An acceptable answer contains every record below, unchanged, and no pictures.
── Provided data
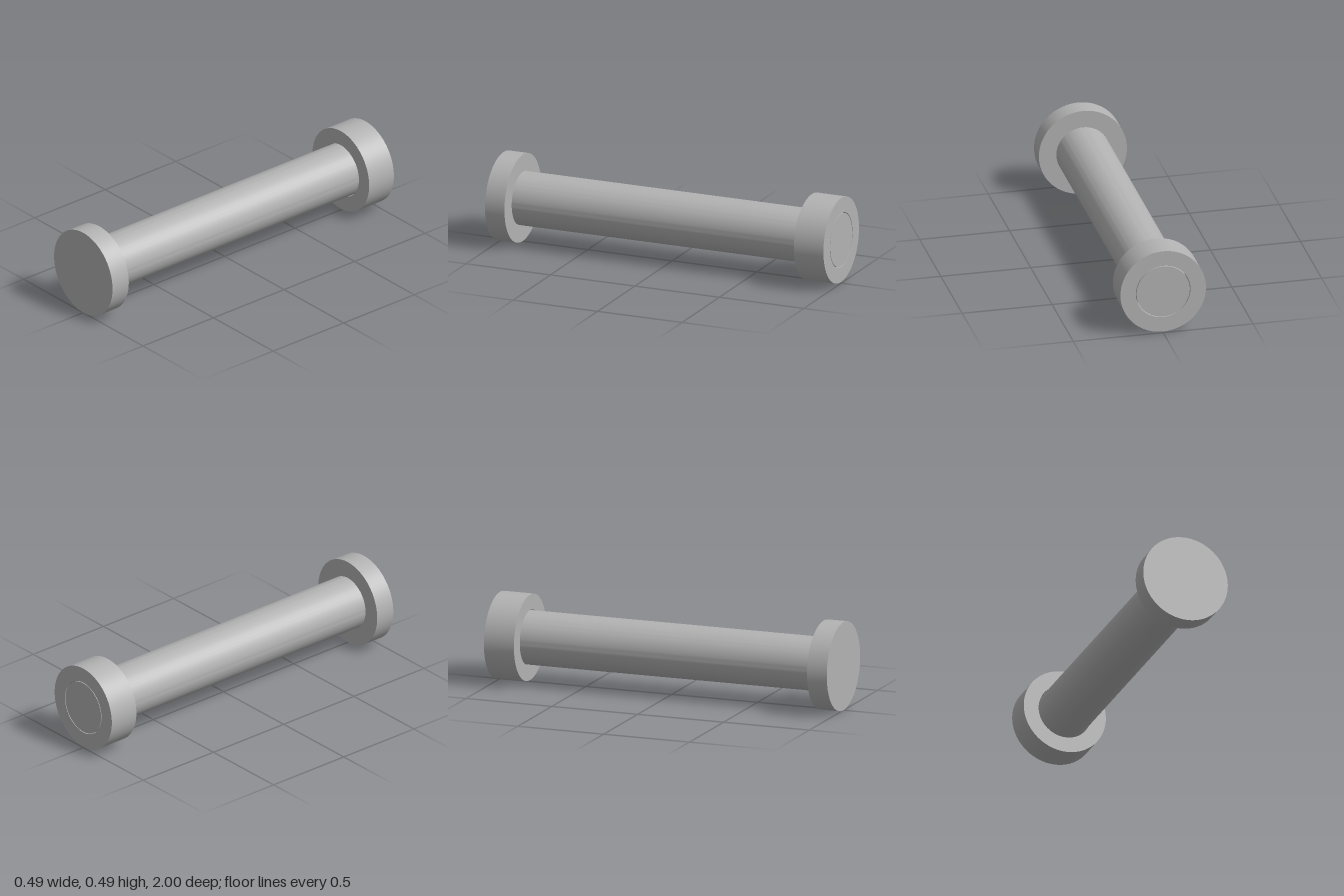
import * as THREE from 'three';
import { toCreasedNormals } from 'three/addons/utils/BufferGeometryUtils.js';

const AXIS_HEIGHT = 0.245;

// Turned part: [radius, z] profile spun around the z axis, with sharp rims
function turned(name, profile, material) {
  const points = profile.map(([r, z]) => new THREE.Vector2(r, z));
  const geometry = new THREE.LatheGeometry(points, 96);
  geometry.rotateX(Math.PI / 2);
  const mesh = new THREE.Mesh(toCreasedNormals(geometry, 0.6), material);
  mesh.name = name;
  mesh.position.y = AXIS_HEIGHT;
  return mesh;
}

export function createModel() {
  const group = new THREE.Group();
  group.name = 'clevisPin';
  const steel = new THREE.MeshStandardMaterial({ color: 0xb3b3b3 });
  steel.name = 'grey steel';

  // Shaft and wide flat head in one piece
  group.add(turned('headedShaft', [
    [0, -1], [0.148, -1], [0.148, 0.885], [0.245, 0.885], [0.245, 1], [0, 1],
  ], steel));

  // Loose collar around the rear end, flush with the shaft tip
  group.add(turned('collar', [
    [0.152, -1], [0.238, -1], [0.238, -0.825], [0.152, -0.825], [0.152, -1],
  ], steel));

  return group;
}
────
● The completed task:
import * as THREE from 'three';
import { toCreasedNormals } from 'three/addons/utils/BufferGeometryUtils.js';

const AXIS_HEIGHT = 0.245;

// Turned part: [radius, z] profile spun around the z axis, with sharp rims
function turned(name, profile, material) {
  const points = profile.map(([r, z]) => new THREE.Vector2(r, z));
  const geometry = new THREE.LatheGeometry(points, 96);
  geometry.rotateX(Math.PI / 2);
  const mesh = new THREE.Mesh(toCreasedNormals(geometry, 0.6), material);
  mesh.name = name;
  mesh.position.y = AXIS_HEIGHT;
  return mesh;
}

export function createModel() {
  const group = new THREE.Group();
  group.name = 'clevisPin';
  const steel = new THREE.MeshStandardMaterial({ color: 0xb3b3b3 });
  steel.name = 'grey steel';

  // Shaft and wide flat head in one piece
  group.add(turned('headedShaft', [
    [0, -1], [0.148, -1], [0.148, 0.885], [0.245, 0.885], [0.245, 1], [0, 1],
  ], steel));

  // Loose collar around the rear end, flush with the shaft tip
  group.add(turned('collar', [
    [0.152, -1], [0.238, -1], [0.238, -0.825], [0.152, -0.825], [0.152, -1],
  ], steel));

  return group;
}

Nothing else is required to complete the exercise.